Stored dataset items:

%%

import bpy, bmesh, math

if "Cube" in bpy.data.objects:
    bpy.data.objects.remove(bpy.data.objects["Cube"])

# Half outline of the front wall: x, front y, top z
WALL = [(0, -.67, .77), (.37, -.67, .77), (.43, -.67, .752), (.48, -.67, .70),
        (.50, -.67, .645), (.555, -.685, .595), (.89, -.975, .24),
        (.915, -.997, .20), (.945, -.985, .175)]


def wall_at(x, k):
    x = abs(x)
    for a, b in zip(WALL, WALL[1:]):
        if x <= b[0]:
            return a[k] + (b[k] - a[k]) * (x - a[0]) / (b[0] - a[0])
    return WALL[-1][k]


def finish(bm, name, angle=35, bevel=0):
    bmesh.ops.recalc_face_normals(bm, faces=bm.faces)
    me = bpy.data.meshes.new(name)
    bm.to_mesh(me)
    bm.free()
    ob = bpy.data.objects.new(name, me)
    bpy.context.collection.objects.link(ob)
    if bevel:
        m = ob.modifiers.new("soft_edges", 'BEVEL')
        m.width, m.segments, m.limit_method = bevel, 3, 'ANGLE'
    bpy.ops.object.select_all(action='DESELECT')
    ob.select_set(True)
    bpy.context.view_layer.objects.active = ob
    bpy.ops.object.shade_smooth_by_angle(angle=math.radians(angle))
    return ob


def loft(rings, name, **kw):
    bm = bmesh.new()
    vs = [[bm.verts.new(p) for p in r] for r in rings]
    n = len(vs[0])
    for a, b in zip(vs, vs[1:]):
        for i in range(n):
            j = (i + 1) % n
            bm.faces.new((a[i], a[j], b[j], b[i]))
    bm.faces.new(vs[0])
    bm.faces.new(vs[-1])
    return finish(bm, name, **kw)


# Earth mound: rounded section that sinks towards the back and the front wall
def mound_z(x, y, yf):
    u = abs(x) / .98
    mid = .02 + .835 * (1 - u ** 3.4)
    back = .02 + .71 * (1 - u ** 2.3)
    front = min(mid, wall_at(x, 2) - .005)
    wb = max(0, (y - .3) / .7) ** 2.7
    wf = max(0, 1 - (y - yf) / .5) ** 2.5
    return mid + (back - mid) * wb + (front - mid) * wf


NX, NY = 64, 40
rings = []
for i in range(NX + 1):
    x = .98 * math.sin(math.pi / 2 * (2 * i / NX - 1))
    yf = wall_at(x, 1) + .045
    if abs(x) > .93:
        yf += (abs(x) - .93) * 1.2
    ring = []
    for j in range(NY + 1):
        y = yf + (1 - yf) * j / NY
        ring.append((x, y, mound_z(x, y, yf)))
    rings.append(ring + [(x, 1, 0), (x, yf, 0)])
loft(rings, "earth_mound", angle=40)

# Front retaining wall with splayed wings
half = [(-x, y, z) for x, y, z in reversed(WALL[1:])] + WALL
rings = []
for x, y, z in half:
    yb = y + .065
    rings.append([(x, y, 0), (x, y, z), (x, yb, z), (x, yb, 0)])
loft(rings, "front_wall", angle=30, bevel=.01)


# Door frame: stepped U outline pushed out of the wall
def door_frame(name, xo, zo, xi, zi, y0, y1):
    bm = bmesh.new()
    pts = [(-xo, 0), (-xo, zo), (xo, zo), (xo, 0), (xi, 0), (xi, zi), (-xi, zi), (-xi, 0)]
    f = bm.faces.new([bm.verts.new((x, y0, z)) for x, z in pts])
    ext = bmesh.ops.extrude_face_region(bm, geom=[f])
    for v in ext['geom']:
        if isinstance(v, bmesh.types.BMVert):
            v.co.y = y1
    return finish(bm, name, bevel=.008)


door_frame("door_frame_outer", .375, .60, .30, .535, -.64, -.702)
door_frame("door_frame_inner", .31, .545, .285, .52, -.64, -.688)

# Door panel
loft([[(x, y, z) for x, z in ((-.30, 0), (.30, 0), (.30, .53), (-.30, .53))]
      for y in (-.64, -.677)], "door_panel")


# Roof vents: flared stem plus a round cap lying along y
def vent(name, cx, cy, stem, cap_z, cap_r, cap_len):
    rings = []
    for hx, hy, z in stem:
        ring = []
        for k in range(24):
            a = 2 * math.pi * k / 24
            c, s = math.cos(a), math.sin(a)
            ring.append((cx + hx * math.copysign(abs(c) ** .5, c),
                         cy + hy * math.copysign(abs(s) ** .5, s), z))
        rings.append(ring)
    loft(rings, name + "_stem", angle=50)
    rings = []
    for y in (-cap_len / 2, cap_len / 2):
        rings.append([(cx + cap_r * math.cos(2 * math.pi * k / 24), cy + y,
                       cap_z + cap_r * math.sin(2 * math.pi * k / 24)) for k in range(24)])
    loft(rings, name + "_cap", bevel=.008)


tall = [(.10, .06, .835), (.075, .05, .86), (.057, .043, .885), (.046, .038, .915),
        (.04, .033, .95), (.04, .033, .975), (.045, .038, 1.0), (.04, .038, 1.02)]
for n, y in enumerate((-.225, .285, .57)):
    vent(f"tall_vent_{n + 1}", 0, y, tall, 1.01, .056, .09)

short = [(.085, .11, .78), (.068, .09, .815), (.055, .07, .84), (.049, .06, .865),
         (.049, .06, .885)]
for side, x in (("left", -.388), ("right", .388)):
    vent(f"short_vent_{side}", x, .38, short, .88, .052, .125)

%%
%%

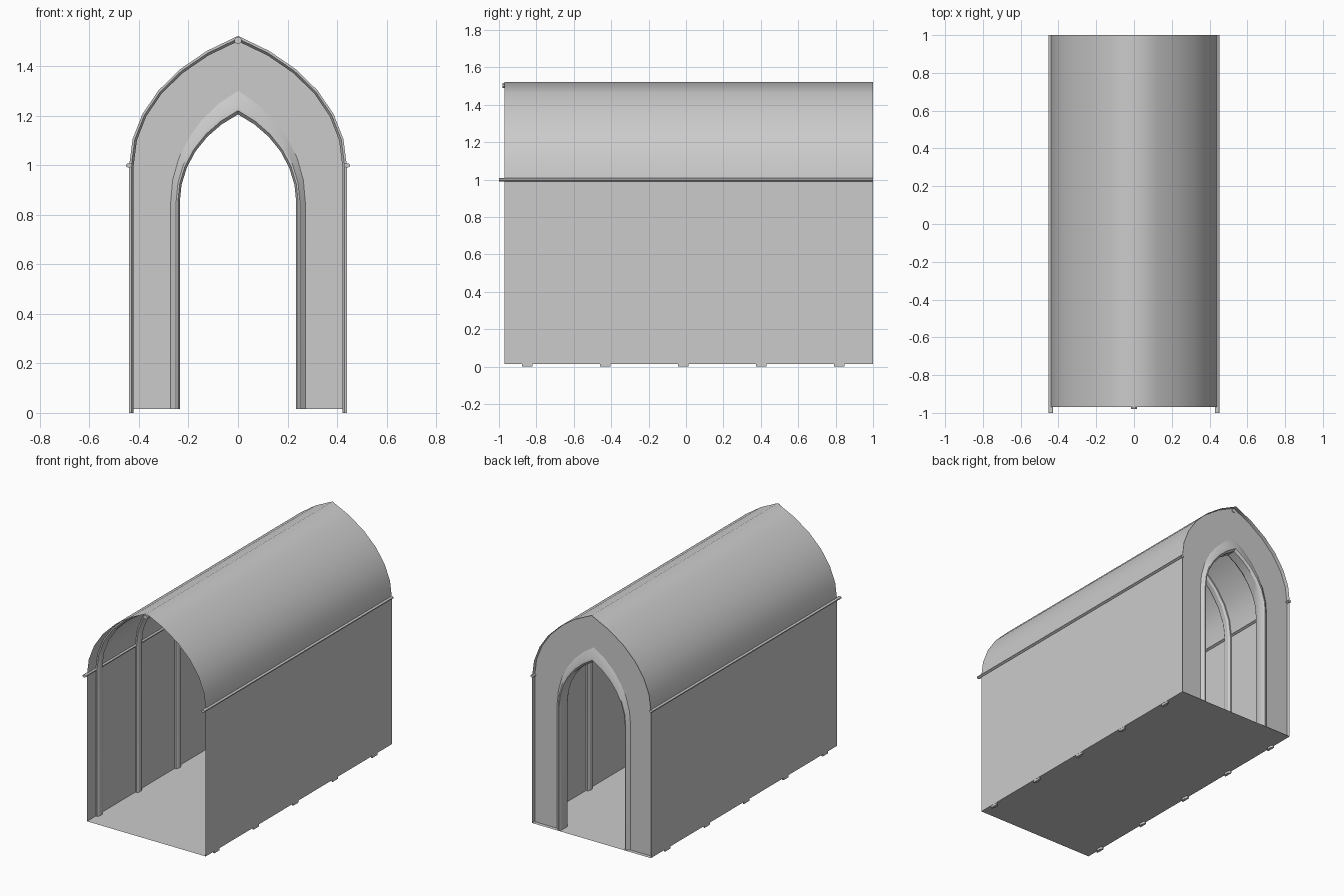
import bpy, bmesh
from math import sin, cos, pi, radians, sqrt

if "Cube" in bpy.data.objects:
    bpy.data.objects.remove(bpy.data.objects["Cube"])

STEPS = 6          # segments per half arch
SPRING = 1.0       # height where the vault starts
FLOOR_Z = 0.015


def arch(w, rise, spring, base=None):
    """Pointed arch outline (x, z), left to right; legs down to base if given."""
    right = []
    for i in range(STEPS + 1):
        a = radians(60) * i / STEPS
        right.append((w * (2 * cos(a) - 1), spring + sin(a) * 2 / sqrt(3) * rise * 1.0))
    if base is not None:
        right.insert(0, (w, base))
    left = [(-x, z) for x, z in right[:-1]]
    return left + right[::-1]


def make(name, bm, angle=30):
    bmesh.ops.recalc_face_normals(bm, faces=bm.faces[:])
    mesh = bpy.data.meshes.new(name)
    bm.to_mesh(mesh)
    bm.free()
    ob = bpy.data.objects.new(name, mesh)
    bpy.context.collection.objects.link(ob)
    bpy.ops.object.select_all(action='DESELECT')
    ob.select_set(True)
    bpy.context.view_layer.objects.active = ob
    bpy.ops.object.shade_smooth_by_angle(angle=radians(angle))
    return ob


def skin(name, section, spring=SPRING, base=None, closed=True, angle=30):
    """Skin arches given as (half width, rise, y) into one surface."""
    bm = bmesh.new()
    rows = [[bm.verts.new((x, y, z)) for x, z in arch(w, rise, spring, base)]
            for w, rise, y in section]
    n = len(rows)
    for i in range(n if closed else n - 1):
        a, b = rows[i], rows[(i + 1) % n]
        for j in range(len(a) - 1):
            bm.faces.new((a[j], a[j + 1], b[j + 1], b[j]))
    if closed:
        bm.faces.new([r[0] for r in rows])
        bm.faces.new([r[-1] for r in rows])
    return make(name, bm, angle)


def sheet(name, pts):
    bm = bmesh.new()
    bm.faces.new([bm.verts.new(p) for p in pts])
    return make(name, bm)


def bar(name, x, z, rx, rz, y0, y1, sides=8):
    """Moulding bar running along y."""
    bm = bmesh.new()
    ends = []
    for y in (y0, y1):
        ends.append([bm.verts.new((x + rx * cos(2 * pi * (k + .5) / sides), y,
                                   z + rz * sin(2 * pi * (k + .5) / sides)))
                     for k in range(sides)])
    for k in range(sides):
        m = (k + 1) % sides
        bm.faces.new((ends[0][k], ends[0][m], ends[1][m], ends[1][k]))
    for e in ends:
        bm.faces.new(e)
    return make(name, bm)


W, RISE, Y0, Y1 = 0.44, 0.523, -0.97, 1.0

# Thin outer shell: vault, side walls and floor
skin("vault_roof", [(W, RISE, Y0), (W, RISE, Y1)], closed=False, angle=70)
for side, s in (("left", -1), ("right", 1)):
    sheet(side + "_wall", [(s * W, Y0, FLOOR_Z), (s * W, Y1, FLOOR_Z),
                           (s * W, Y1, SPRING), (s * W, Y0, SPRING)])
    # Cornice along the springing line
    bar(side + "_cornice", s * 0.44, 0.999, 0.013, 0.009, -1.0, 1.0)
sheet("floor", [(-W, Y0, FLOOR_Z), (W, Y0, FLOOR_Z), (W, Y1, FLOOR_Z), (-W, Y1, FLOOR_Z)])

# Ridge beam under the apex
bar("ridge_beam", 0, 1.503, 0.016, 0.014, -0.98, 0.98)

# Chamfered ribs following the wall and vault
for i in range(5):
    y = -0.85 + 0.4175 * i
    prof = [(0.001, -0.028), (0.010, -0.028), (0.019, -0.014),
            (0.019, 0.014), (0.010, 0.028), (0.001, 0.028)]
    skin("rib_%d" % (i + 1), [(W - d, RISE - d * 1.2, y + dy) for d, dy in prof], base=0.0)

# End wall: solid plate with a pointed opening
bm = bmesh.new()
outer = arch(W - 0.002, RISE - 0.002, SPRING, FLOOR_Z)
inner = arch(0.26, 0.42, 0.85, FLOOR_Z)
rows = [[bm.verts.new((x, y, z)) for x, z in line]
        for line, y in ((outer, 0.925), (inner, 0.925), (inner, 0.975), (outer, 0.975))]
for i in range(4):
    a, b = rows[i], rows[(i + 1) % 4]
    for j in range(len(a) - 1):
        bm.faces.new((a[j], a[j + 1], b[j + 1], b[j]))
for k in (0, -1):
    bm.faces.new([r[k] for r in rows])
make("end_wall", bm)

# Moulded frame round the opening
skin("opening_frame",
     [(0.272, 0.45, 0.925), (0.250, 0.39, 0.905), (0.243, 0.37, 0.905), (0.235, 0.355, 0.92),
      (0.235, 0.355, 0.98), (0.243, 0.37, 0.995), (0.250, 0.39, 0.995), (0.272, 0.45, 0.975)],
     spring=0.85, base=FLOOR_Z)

%%

### TASK STATEMENT
If a line in the entries contains "import", copy it.

### TASK ANSWER
import bpy, bmesh, math
import bpy, bmesh
from math import sin, cos, pi, radians, sqrt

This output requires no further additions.